ASSIGNED TASK:
Reproduce verbatim the lines of the material below, starting at the line with "const mesh = new THREE.Mesh(geometry, mat);" and ending at the line with "panel.position.set(0, 1, 0.12);", both inclusive; skip the rest.
----------
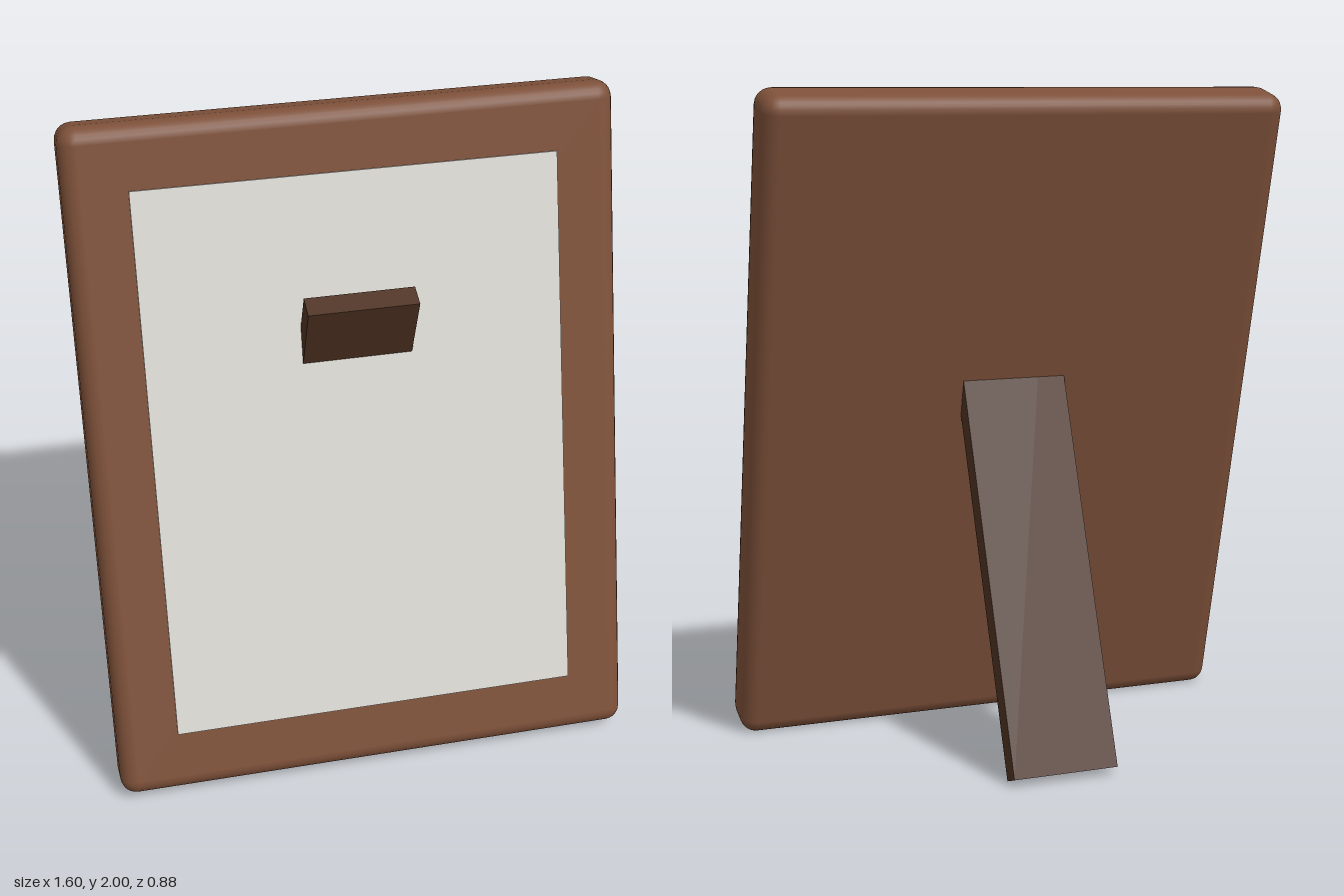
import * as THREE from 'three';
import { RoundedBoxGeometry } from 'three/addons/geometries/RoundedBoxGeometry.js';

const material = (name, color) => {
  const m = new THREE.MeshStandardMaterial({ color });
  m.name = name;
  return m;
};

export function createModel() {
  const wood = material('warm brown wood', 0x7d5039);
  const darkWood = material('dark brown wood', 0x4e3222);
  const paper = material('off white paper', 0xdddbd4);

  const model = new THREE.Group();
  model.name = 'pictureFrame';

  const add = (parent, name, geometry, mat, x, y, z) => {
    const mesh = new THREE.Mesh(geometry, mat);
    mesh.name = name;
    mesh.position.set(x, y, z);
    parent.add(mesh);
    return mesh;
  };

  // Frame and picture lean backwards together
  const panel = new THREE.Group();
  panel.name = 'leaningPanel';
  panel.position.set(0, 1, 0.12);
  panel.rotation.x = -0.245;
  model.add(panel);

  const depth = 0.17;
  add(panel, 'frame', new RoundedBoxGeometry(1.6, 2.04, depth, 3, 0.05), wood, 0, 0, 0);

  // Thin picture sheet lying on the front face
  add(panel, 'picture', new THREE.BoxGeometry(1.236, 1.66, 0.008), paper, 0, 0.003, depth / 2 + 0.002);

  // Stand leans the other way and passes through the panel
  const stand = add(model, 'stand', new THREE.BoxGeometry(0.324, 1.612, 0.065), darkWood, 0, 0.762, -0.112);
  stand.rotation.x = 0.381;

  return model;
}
----------
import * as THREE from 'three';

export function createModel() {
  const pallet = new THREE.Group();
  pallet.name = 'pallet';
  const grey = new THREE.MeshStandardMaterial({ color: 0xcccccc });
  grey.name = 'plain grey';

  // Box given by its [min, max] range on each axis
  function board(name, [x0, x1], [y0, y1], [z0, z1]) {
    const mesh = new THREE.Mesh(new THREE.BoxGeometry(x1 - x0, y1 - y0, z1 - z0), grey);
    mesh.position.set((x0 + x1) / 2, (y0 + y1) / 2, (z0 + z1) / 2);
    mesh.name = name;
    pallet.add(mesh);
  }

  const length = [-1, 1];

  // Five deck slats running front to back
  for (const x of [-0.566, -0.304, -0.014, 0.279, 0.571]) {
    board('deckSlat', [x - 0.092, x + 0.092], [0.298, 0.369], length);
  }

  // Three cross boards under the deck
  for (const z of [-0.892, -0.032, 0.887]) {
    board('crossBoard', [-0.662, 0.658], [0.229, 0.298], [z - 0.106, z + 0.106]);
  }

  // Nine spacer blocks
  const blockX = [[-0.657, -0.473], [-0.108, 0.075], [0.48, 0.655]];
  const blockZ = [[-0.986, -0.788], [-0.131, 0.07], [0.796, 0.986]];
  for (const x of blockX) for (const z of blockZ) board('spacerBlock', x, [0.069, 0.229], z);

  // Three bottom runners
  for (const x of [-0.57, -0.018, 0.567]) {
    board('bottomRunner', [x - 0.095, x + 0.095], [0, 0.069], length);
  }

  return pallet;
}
----------
YOUR SOLUTION:
    const mesh = new THREE.Mesh(geometry, mat);
    mesh.name = name;
    mesh.position.set(x, y, z);
    parent.add(mesh);
    return mesh;
  };

  // Frame and picture lean backwards together
  const panel = new THREE.Group();
  panel.name = 'leaningPanel';
  panel.position.set(0, 1, 0.12);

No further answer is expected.